    Read more
  • Daniel HISSEL, winner of the CNRS 2020 Innovation Medal

    Full professor at the University of Franche-Comté, researcher at FEMTO-ST Institute and co-founder of a start-up on efficient hydrogen fuel cells, Daniel HISSEL is one of the four national winners of the CNRS 2020 Innovation Medal.

    Read more
  • A new source of infrared light thanks to fibre optic cascades

    Scientists from  FEMTO-ST Institute and McGill University (Montreal, Canada) have designed and developed in collaboration with three French companies a light source covering the entire mid-infrared wavelength range: from 2 to 10 µm.

    Read more
  • Topological crystals to guide waves on the water surface

    Topological crystals have the property of being conductive on their surface, but insulating in their volume which allows very efficient wave guidance by engineering the structure of these materials, generally arranged in a hexagonal symmetry, inspired by the graphene.

    Read more
  • An innovative solution to detect pollutants in the subsoil

    Researchers from FEMTO-STinstitute and the company TOTAL SA have succeeded in detecting organic pollutants with methods that did not require sampling and have been able to monitor the evolution of the pollution of the subsoil over periods ranging up to several years.

    Read more
  • FEMTO-ST is closed

    Within the framework of Coronavirus (COVID-19) epidemic and  following the measures announced by the President of the French Republic,  all the premises of our laboratory in Besançon, Belfort and Montbéliard cities are closed to the public from this Tuesday March 17.

    Read more
  • I-PhD Innovation Competition: 2 winners from FEMTO-ST

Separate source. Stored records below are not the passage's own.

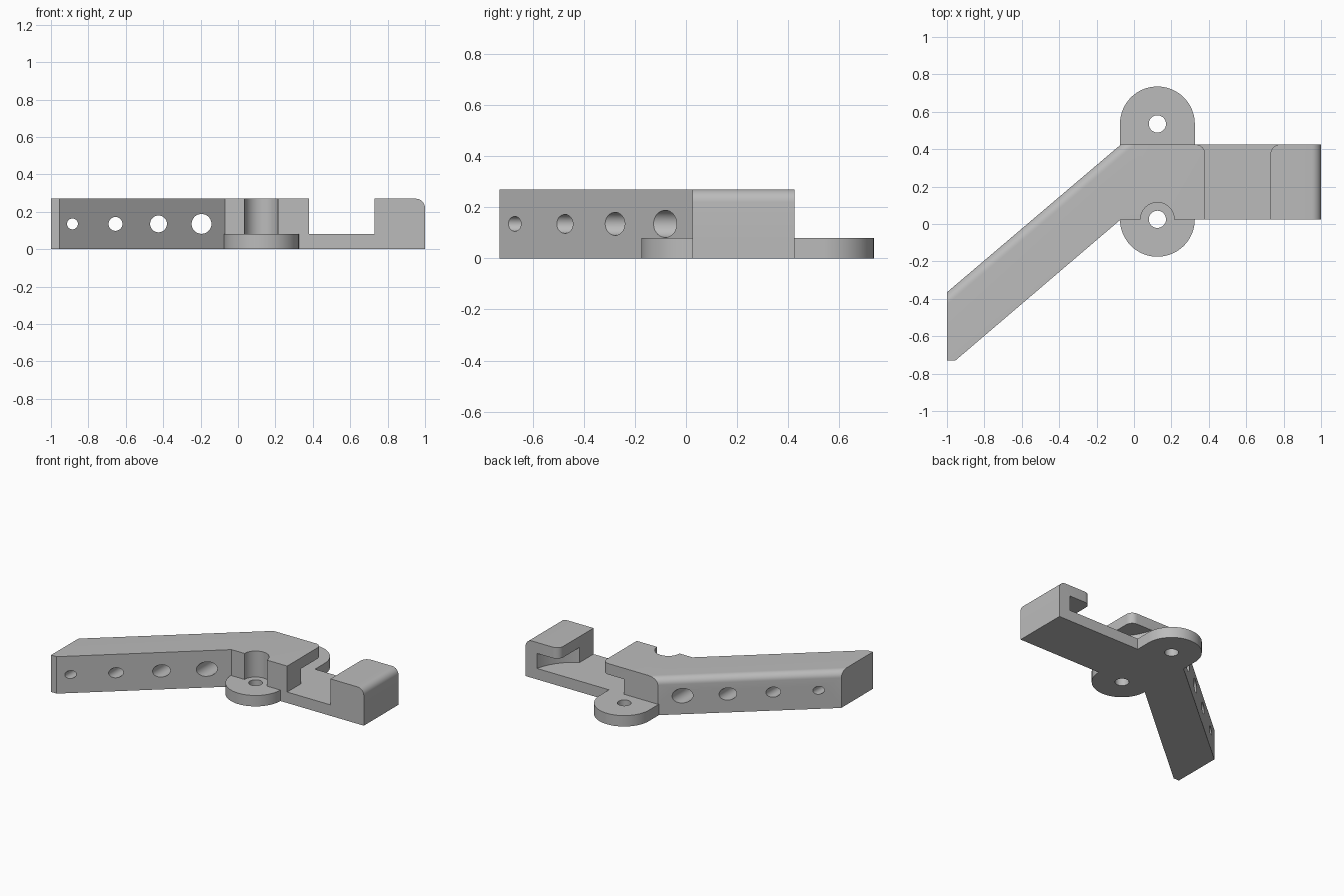
import bpy
import bmesh
from math import pi, sin, cos
from mathutils import Vector

if "Cube" in bpy.data.objects:
    bpy.data.objects.remove(bpy.data.objects["Cube"], do_unlink=True)

H, PLATE = 0.27, 0.08          # full height, plate height
FRONT, BACK = 0.025, 0.425     # depth of the clamp
LUG_X, LUG_R = 0.125, 0.2

grey = bpy.data.materials.new("plain_grey")
grey.use_nodes = True
grey.diffuse_color = (0.5, 0.5, 0.5, 1)
grey.node_tree.nodes["Principled BSDF"].inputs["Base Color"].default_value = (0.5, 0.5, 0.5, 1)


def prism(name, outline, z0, z1, rounds=(), radius=0.05):
    """Extrude an outline upward, then round the edges with the given end points."""
    bm = bmesh.new()
    face = bm.faces.new([bm.verts.new((x, y, z0)) for x, y in outline])
    up = bmesh.ops.extrude_face_region(bm, geom=[face])["geom"]
    bmesh.ops.translate(bm, vec=(0, 0, z1 - z0), verts=[v for v in up if isinstance(v, bmesh.types.BMVert)])
    bmesh.ops.recalc_face_normals(bm, faces=bm.faces)
    chosen = []
    for a, b in rounds:
        for e in bm.edges:
            p, q = (v.co for v in e.verts)
            a3, b3 = Vector(a), Vector(b)
            if min((p - a3).length + (q - b3).length, (p - b3).length + (q - a3).length) < 1e-4:
                chosen.append(e)
    if chosen:
        bmesh.ops.bevel(bm, geom=chosen, offset=radius, segments=8, profile=0.5, affect='EDGES')
    mesh = bpy.data.meshes.new(name)
    bm.to_mesh(mesh)
    bm.free()
    mesh.materials.append(grey)
    obj = bpy.data.objects.new(name, mesh)
    bpy.context.collection.objects.link(obj)
    return obj


def arc(x, y, r, start=0, sweep=2 * pi, n=64):
    count = n if sweep > 6 else n + 1
    return [(x + r * cos(start + sweep * i / n), y + r * sin(start + sweep * i / n)) for i in range(count)]


def box(x0, x1, y0, y1):
    return [(x0, y0), (x1, y0), (x1, y1), (x0, y1)]


def combine(target, tool, operation):
    mod = target.modifiers.new("combine", 'BOOLEAN')
    mod.operation, mod.solver, mod.object = operation, 'EXACT', tool
    bpy.context.view_layer.update()
    bpy.context.view_layer.objects.active = target
    bpy.ops.object.modifier_apply(modifier=mod.name)
    bpy.data.objects.remove(tool, do_unlink=True)


# Slanted arm and centre block
elbow, arm_tip, block_x = (-0.07, BACK), (-1, -0.365), 0.38
bracket = prism("bracket_body",
                [arm_tip, (-1, -0.73), (-0.955, -0.73), (-0.07, FRONT), (block_x, FRONT), (block_x, BACK), elbow],
                0, H,
                [((*arm_tip, H), (*elbow, H)), ((block_x, BACK, 0), (block_x, BACK, H))])

# Clamp floor, hooked end, and the two screw lugs
hook_x = 0.73
parts = [
    prism("clamp_floor", box(0.2, 1, FRONT, BACK), 0, PLATE),
    prism("clamp_hook", box(hook_x, 1, FRONT, BACK), 0, H,
          [((hook_x, BACK, 0), (hook_x, BACK, H)), ((1, FRONT, H), (1, BACK, H))]),
    prism("front_lug", arc(LUG_X, FRONT, LUG_R), 0, PLATE),
    prism("back_lug", arc(LUG_X, 0.535, LUG_R, 0, pi) + [(LUG_X - LUG_R, 0.3), (LUG_X + LUG_R, 0.3)], 0, PLATE),
]
for part in parts:
    combine(bracket, part, 'UNION')

# Round pocket under the clamp lips, screw head recess, screw holes
cutters = [
    prism("pocket_cutter", arc(0.555, 0.5, 0.36), PLATE, 0.19),
    prism("recess_cutter", arc(LUG_X, FRONT, 0.09), PLATE, 0.4),
    prism("front_screw_cutter", arc(LUG_X, FRONT, 0.046), -0.1, 0.4),
    prism("back_screw_cutter", arc(LUG_X, 0.535, 0.046), -0.1, 0.4),
]

# Graded row of holes through the arm
for i in range(4):
    hole = prism("arm_hole_cutter", arc(0, 0, 0.029 + 0.008 * i), -1, 1)
    hole.rotation_euler = (pi / 2, 0, 0)
    hole.location = (-0.885 + 0.23 * i, 0, 0.135)
    cutters.append(hole)
for cutter in cutters:
    combine(bracket, cutter, 'DIFFERENCE')

bpy.ops.object.select_all(action='DESELECT')
bracket.select_set(True)
bpy.context.view_layer.objects.active = bracket
bpy.ops.object.shade_smooth_by_angle(angle=0.5)
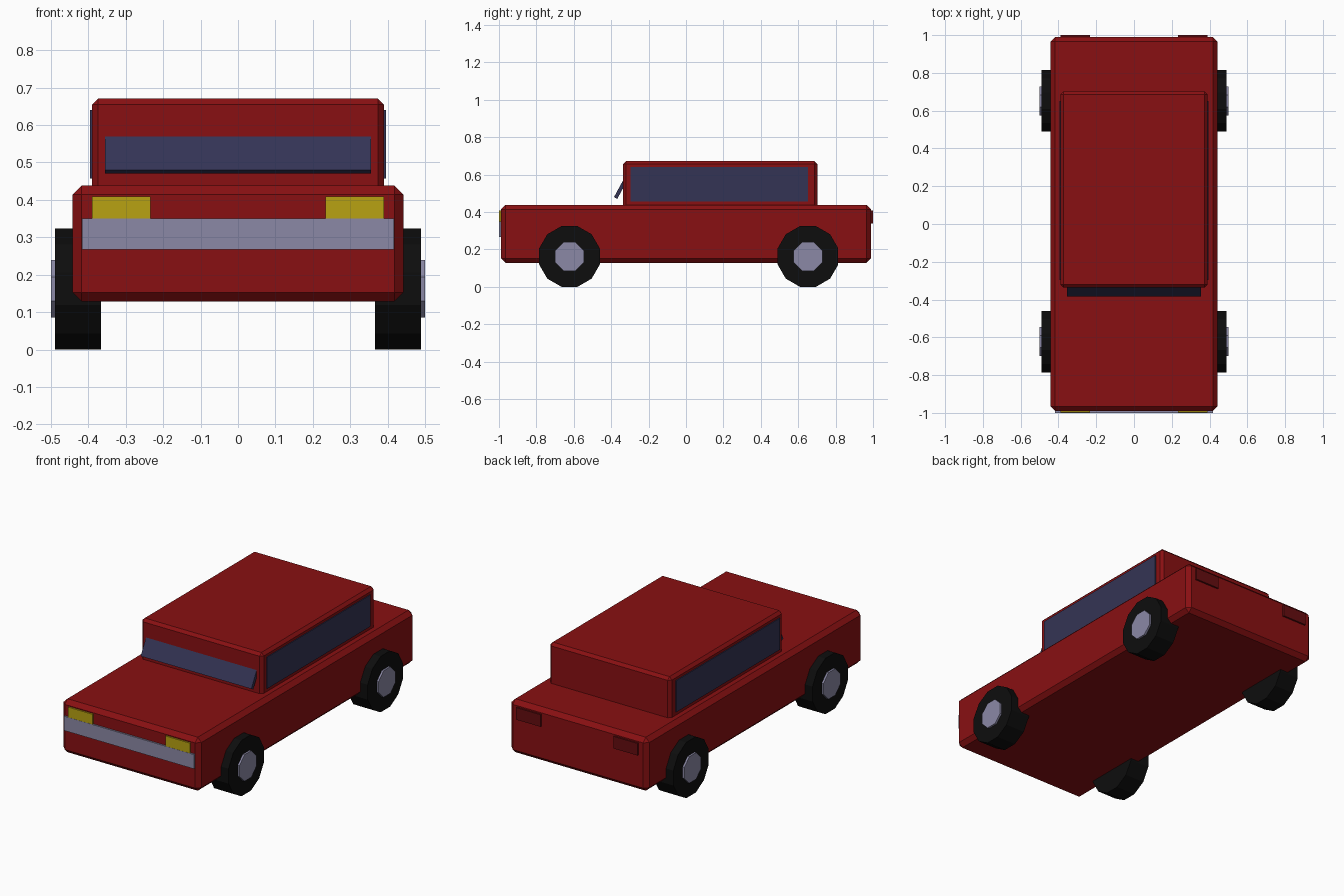
import bpy
import math

if "Cube" in bpy.data.objects:
    bpy.data.objects.remove(bpy.data.objects["Cube"])


def material(name, rgb):
    m = bpy.data.materials.new(name)
    m.diffuse_color = (*rgb, 1)
    m.use_nodes = True
    m.node_tree.nodes["Principled BSDF"].inputs["Base Color"].default_value = m.diffuse_color
    return m


RED = material("body red", (0.25, 0.005, 0.006))
GLASS = material("window blue", (0.034, 0.034, 0.09))
CHROME = material("pale metal", (0.26, 0.25, 0.38))
YELLOW = material("headlight yellow", (0.48, 0.36, 0.006))
BLACK = material("tyre black", (0.004, 0.004, 0.004))
DARK_RED = material("tail light red", (0.13, 0.004, 0.005))


def box(name, mat, x, y, z, bevel=0, rot_x=0):
    """Box from (min, max) ranges, with optional one-segment bevel."""
    bpy.ops.mesh.primitive_cube_add(
        size=1, location=[sum(r) / 2 for r in (x, y, z)], rotation=(rot_x, 0, 0))
    ob = bpy.context.object
    ob.name = name
    ob.scale = [r[1] - r[0] for r in (x, y, z)]
    bpy.ops.object.transform_apply(location=False, rotation=False, scale=True)
    ob.data.materials.append(mat)
    if bevel:
        mod = ob.modifiers.new("bevel", 'BEVEL')
        mod.width = bevel
        mod.segments = 1
    return ob


def disc(name, mat, sides, apothem, x, y, z):
    """Low-poly cylinder along x with a flat side on the ground."""
    bpy.ops.mesh.primitive_cylinder_add(
        vertices=sides, radius=apothem / math.cos(math.pi / sides),
        depth=x[1] - x[0], location=(sum(x) / 2, y, z),
        rotation=(math.pi / sides, math.pi / 2, 0))
    ob = bpy.context.object
    ob.name = name
    # turn about the axle so that flats face up, down, front and back
    ob.rotation_euler = (0, math.pi / 2, 0)
    for v in ob.data.vertices:
        a = math.atan2(v.co.y, v.co.x) + math.pi / sides
        r = math.hypot(v.co.x, v.co.y)
        v.co.x, v.co.y = r * math.cos(a), r * math.sin(a)
    ob.data.materials.append(mat)


# Body and cabin
box("lower_body", RED, (-0.442, 0.442), (-0.99, 0.99), (0.128, 0.438), 0.024)
box("cabin", RED, (-0.39, 0.39), (-0.336, 0.702), (0.40, 0.671), 0.016)

# Leaning windscreen, its upper edge sunk into the cabin
box("windscreen", GLASS, (-0.355, 0.355), (-0.348, -0.328), (0.465, 0.625),
    rot_x=-math.radians(28.5))

# Bumper
box("front_bumper", CHROME, (-0.417, 0.417), (-1.0, -0.97), (0.267, 0.35))

# Parts repeated on both sides
for side, s in (("left", -1), ("right", 1)):
    def span(a, b):
        return tuple(sorted((s * a, s * b)))
    box(side + "_window", GLASS, span(0.387, 0.395), (-0.297, 0.652), (0.457, 0.64))
    box(side + "_headlight", YELLOW, span(0.234, 0.39), (-0.999, -0.975), (0.345, 0.409))
    box(side + "_tail_light", DARK_RED, span(0.234, 0.39), (0.975, 1.0), (0.337, 0.407))
    for end, y in (("front", -0.623), ("rear", 0.652)):
        disc(f"{end}_{side}_tyre", BLACK, 12, 0.162, span(0.366, 0.489), y, 0.162)
        disc(f"{end}_{side}_hub", CHROME, 8, 0.077, span(0.44, 0.5), y, 0.162)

    Maya Geagea (ANIO-PAC project: micro fuel cells), and Gaël Matten (VIBISCUS project: noise reduction system), special jury prize, are winners of the 2019 innovation awards.

    Read more